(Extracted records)

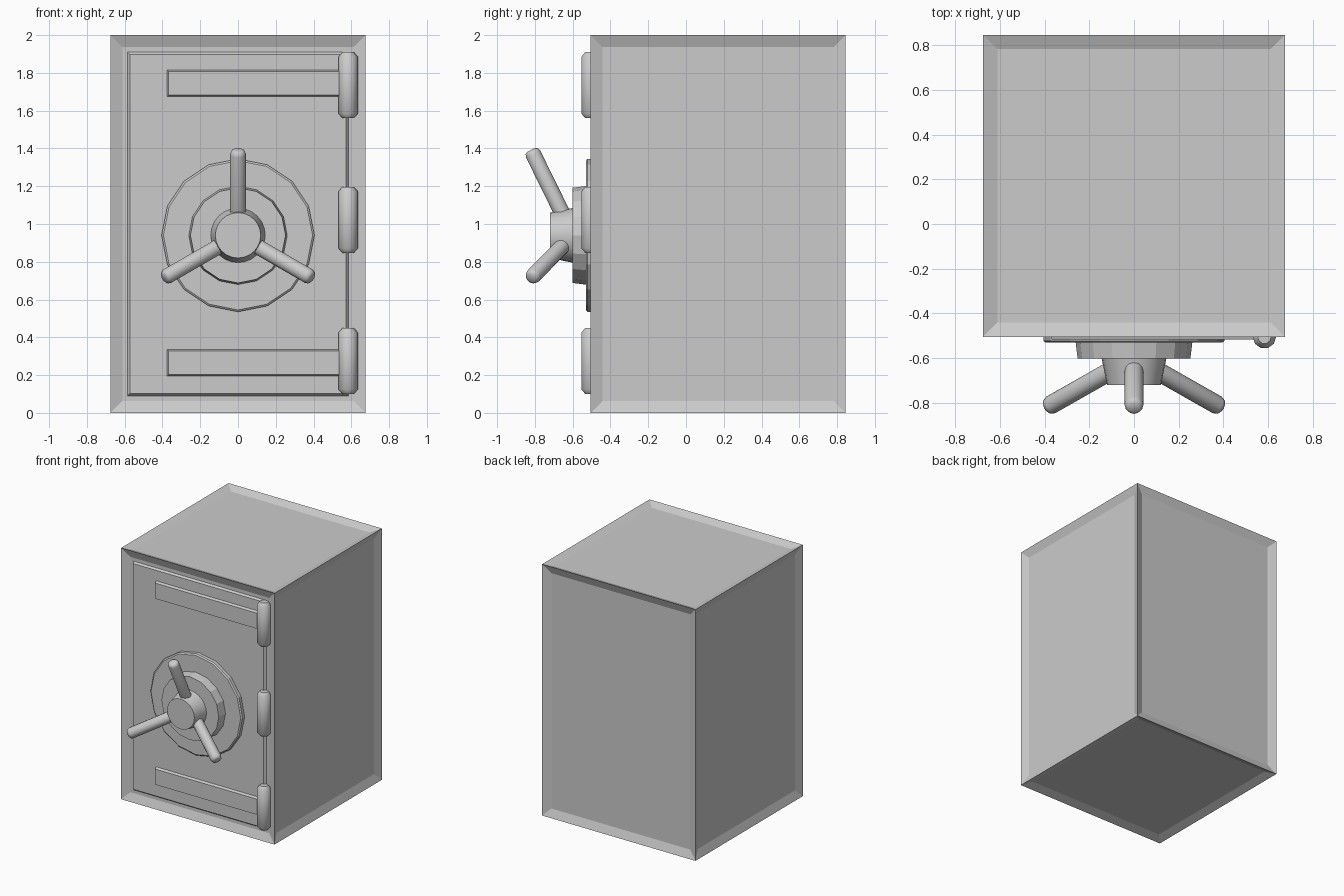
import bpy, bmesh
from math import radians
from mathutils import Vector, Matrix

default = bpy.data.objects.get("Cube")
if default:
    bpy.data.objects.remove(default, do_unlink=True)

steel = bpy.data.materials.new("grey_steel")
steel.use_nodes = True
steel.diffuse_color = (0.6, 0.6, 0.6, 1)
steel.node_tree.nodes["Principled BSDF"].inputs["Base Color"].default_value = steel.diffuse_color

FRONT = -0.505          # front plane of the cabinet
FLOOR = FRONT + 0.025   # bottom of the front recess
DOOR = FRONT + 0.01     # door surface
DIAL = Vector((0, 0, 0.94))


def finish(name, bm, smooth=False):
    bmesh.ops.recalc_face_normals(bm, faces=bm.faces)
    mesh = bpy.data.meshes.new(name)
    bm.to_mesh(mesh)
    bm.free()
    mesh.materials.append(steel)
    obj = bpy.data.objects.new(name, mesh)
    bpy.context.collection.objects.link(obj)
    if smooth:
        bpy.ops.object.select_all(action='DESELECT')
        obj.select_set(True)
        bpy.context.view_layer.objects.active = obj
        bpy.ops.object.shade_smooth_by_angle(angle=radians(40))
    return obj


def box(x, y, z):
    """Box from (low, high) pairs."""
    bm = bmesh.new()
    bmesh.ops.create_cube(bm, size=1)
    for v in bm.verts:
        v.co = [lo + (c + 0.5) * (hi - lo) for c, (lo, hi) in zip(v.co, (x, y, z))]
    return bm


def plate(name, x, y, z, taper):
    """Plate whose front face (-y) is narrowed on every side."""
    bm = box(x, y, z)
    cx, cz = sum(x) / 2, sum(z) / 2
    for v in bm.verts:
        if v.co.y < sum(y) / 2:
            v.co.x += taper if v.co.x < cx else -taper
            v.co.z += taper if v.co.z < cz else -taper
    return finish(name, bm)


def lathe(name, origin, axis, profile, sides, smooth=True):
    """Closed turned part: profile lists (distance along axis, radius)."""
    bm = bmesh.new()
    turn = Vector((0, 0, 1)).rotation_difference(Vector(axis)).to_matrix()
    rings = []
    for d, r in profile:
        ring = []
        for i in range(sides):
            spin = Matrix.Rotation(radians(360 * i / sides), 3, 'Z')
            ring.append(bm.verts.new(Vector(origin) + turn @ (spin @ Vector((r, 0, d)))))
        rings.append(ring)
    for a, b in zip(rings, rings[1:]):
        for i in range(sides):
            j = (i + 1) % sides
            bm.faces.new((a[i], a[j], b[j], b[i]))
    bm.faces.new(rings[0])
    bm.faces.new(rings[-1])
    return finish(name, bm, smooth)


# Cabinet with a recessed panel on each side
bm = box((-0.675, 0.675), (FRONT, 0.845), (0, 2))
bmesh.ops.recalc_face_normals(bm, faces=bm.faces)
bmesh.ops.inset_individual(bm, faces=bm.faces[:], thickness=0.09, depth=-0.025)
finish("cabinet", bm)

# Door and its two hinge straps
plate("door", (-0.585, 0.585), (DOOR, FLOOR), (0.09, 1.91), 0.012)
for name, z in (("lower", 0.265), ("upper", 1.745)):
    plate(name + "_strap", (-0.375, 0.56), (FRONT - 0.012, DOOR), (z - 0.07, z + 0.07), 0.008)

# Hinge barrels
for name, z in (("lower", 0.275), ("middle", 1.022), ("upper", 1.735)):
    lathe(name + "_hinge", (0.583, FRONT, z), (0, 0, 1),
          [(-0.175, 0.03), (-0.15, 0.052), (0.15, 0.052), (0.175, 0.03)], 10)

# Dial: backing disc, raised disc and hub
out = (0, -1, 0)
lathe("backing_disc", DIAL, out, [(0.49, 0.405), (0.522, 0.405), (0.53, 0.395)], 16, False)
lathe("raised_disc", DIAL, out, [(0.52, 0.262), (0.602, 0.252)], 16, False)
lathe("hub", DIAL, out, [(0.59, 0.147), (0.72, 0.12)], 24)

# Three spokes leaning outwards from the hub
for i, name in enumerate(("upper", "right", "left")):
    spin = Matrix.Rotation(radians(120 * i), 3, 'Y')
    start = spin @ Vector((0, -0.627, 0.06))
    end = spin @ Vector((0, -0.82, 0.452))
    span = end - start
    n = span.length
    lathe(name + "_spoke", DIAL + start, span.normalized(),
          [(0, 0.042), (n - 0.025, 0.042), (n - 0.008, 0.036), (n, 0.024)], 12)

◆ Work request ◆
Where a line above holds the word "bmesh", copy it.

◆ Exercise solution ◆
import bpy, bmesh
    bmesh.ops.recalc_face_normals(bm, faces=bm.faces)
    bm = bmesh.new()
    bmesh.ops.create_cube(bm, size=1)
    bm = bmesh.new()
bmesh.ops.recalc_face_normals(bm, faces=bm.faces)
bmesh.ops.inset_individual(bm, faces=bm.faces[:], thickness=0.09, depth=-0.025)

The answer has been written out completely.